Task details
The data must be reproduced verbatim; images are to be omitted.

Extracted entries
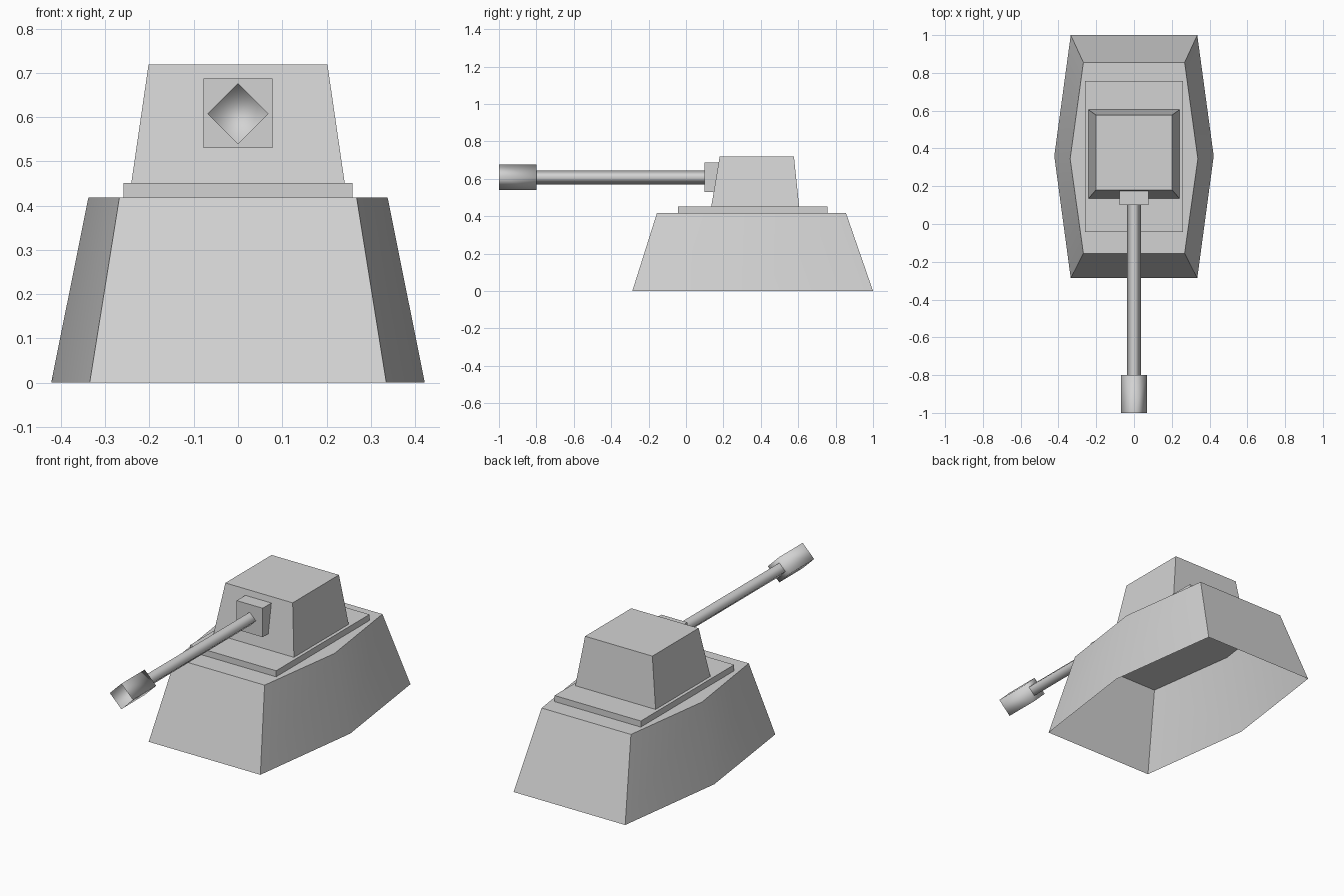
import bpy
import bmesh
import math

cube = bpy.data.objects.get("Cube")
if cube:
    bpy.data.objects.remove(cube, do_unlink=True)

grey = bpy.data.materials.new("plain_grey")
grey.use_nodes = True
colour = (0.65, 0.65, 0.65, 1)
grey.diffuse_color = colour
grey.node_tree.nodes["Principled BSDF"].inputs["Base Color"].default_value = colour


def loft(name, start, end, cap_start=True, cap_end=True, smooth=None):
    """Join two matching outlines with side faces and optional caps."""
    bm = bmesh.new()
    a = [bm.verts.new(p) for p in start]
    b = [bm.verts.new(p) for p in end]
    n = len(a)
    for i in range(n):
        j = (i + 1) % n
        bm.faces.new((a[i], a[j], b[j], b[i]))
    if cap_start:
        bm.faces.new(a[::-1])
    if cap_end:
        bm.faces.new(b)
    mesh = bpy.data.meshes.new(name)
    bm.to_mesh(mesh)
    bm.free()
    mesh.materials.append(grey)
    obj = bpy.data.objects.new(name, mesh)
    bpy.context.collection.objects.link(obj)
    if smooth == "all":
        mesh.shade_smooth()
    elif smooth == "angle":
        bpy.ops.object.select_all(action="DESELECT")
        obj.select_set(True)
        bpy.context.view_layer.objects.active = obj
        bpy.ops.object.shade_smooth_by_angle(angle=math.radians(30))
    return obj


def rectangle(half_x, y0, y1, z):
    return [(-half_x, y0, z), (half_x, y0, z), (half_x, y1, z), (-half_x, y1, z)]


def hexagon(end_x, mid_x, y0, y_mid, y1, z):
    right = [(end_x, y0, z), (mid_x, y_mid, z), (end_x, y1, z)]
    return right + [(-x, y, z) for x, y, z in reversed(right)]


def diamond(radius, y, z=0.608):
    return [(radius, y, z), (0, y, z + radius), (-radius, y, z), (0, y, z - radius)]


# Hollow hull, open underneath
loft("hull", hexagon(0.335, 0.422, -0.287, 0.36, 1.0, 0),
     hexagon(0.268, 0.338, -0.155, 0.345, 0.855, 0.418),
     cap_start=False, smooth="angle")

# Turret and its base plate
loft("turret_plate", rectangle(0.259, -0.043, 0.757, 0.418),
     rectangle(0.259, -0.043, 0.757, 0.451))
loft("turret", rectangle(0.241, 0.135, 0.605, 0.451),
     rectangle(0.202, 0.18, 0.577, 0.719))

# Gun mount, barrel and open muzzle
loft("gun_mount", rectangle(0.078, 0.1, 0.18, 0.53),
     rectangle(0.078, 0.1, 0.18, 0.687))
loft("barrel", diamond(0.037, 0.11), diamond(0.037, -0.8),
     cap_start=False, cap_end=False, smooth="all")
loft("muzzle", diamond(0.069, -0.8), diamond(0.069, -1.0),
     cap_end=False, smooth="all")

Reply
import bpy
import bmesh
import math

cube = bpy.data.objects.get("Cube")
if cube:
    bpy.data.objects.remove(cube, do_unlink=True)

grey = bpy.data.materials.new("plain_grey")
grey.use_nodes = True
colour = (0.65, 0.65, 0.65, 1)
grey.diffuse_color = colour
grey.node_tree.nodes["Principled BSDF"].inputs["Base Color"].default_value = colour


def loft(name, start, end, cap_start=True, cap_end=True, smooth=None):
    """Join two matching outlines with side faces and optional caps."""
    bm = bmesh.new()
    a = [bm.verts.new(p) for p in start]
    b = [bm.verts.new(p) for p in end]
    n = len(a)
    for i in range(n):
        j = (i + 1) % n
        bm.faces.new((a[i], a[j], b[j], b[i]))
    if cap_start:
        bm.faces.new(a[::-1])
    if cap_end:
        bm.faces.new(b)
    mesh = bpy.data.meshes.new(name)
    bm.to_mesh(mesh)
    bm.free()
    mesh.materials.append(grey)
    obj = bpy.data.objects.new(name, mesh)
    bpy.context.collection.objects.link(obj)
    if smooth == "all":
        mesh.shade_smooth()
    elif smooth == "angle":
        bpy.ops.object.select_all(action="DESELECT")
        obj.select_set(True)
        bpy.context.view_layer.objects.active = obj
        bpy.ops.object.shade_smooth_by_angle(angle=math.radians(30))
    return obj


def rectangle(half_x, y0, y1, z):
    return [(-half_x, y0, z), (half_x, y0, z), (half_x, y1, z), (-half_x, y1, z)]


def hexagon(end_x, mid_x, y0, y_mid, y1, z):
    right = [(end_x, y0, z), (mid_x, y_mid, z), (end_x, y1, z)]
    return right + [(-x, y, z) for x, y, z in reversed(right)]


def diamond(radius, y, z=0.608):
    return [(radius, y, z), (0, y, z + radius), (-radius, y, z), (0, y, z - radius)]


# Hollow hull, open underneath
loft("hull", hexagon(0.335, 0.422, -0.287, 0.36, 1.0, 0),
     hexagon(0.268, 0.338, -0.155, 0.345, 0.855, 0.418),
     cap_start=False, smooth="angle")

# Turret and its base plate
loft("turret_plate", rectangle(0.259, -0.043, 0.757, 0.418),
     rectangle(0.259, -0.043, 0.757, 0.451))
loft("turret", rectangle(0.241, 0.135, 0.605, 0.451),
     rectangle(0.202, 0.18, 0.577, 0.719))

# Gun mount, barrel and open muzzle
loft("gun_mount", rectangle(0.078, 0.1, 0.18, 0.53),
     rectangle(0.078, 0.1, 0.18, 0.687))
loft("barrel", diamond(0.037, 0.11), diamond(0.037, -0.8),
     cap_start=False, cap_end=False, smooth="all")
loft("muzzle", diamond(0.069, -0.8), diamond(0.069, -1.0),
     cap_end=False, smooth="all")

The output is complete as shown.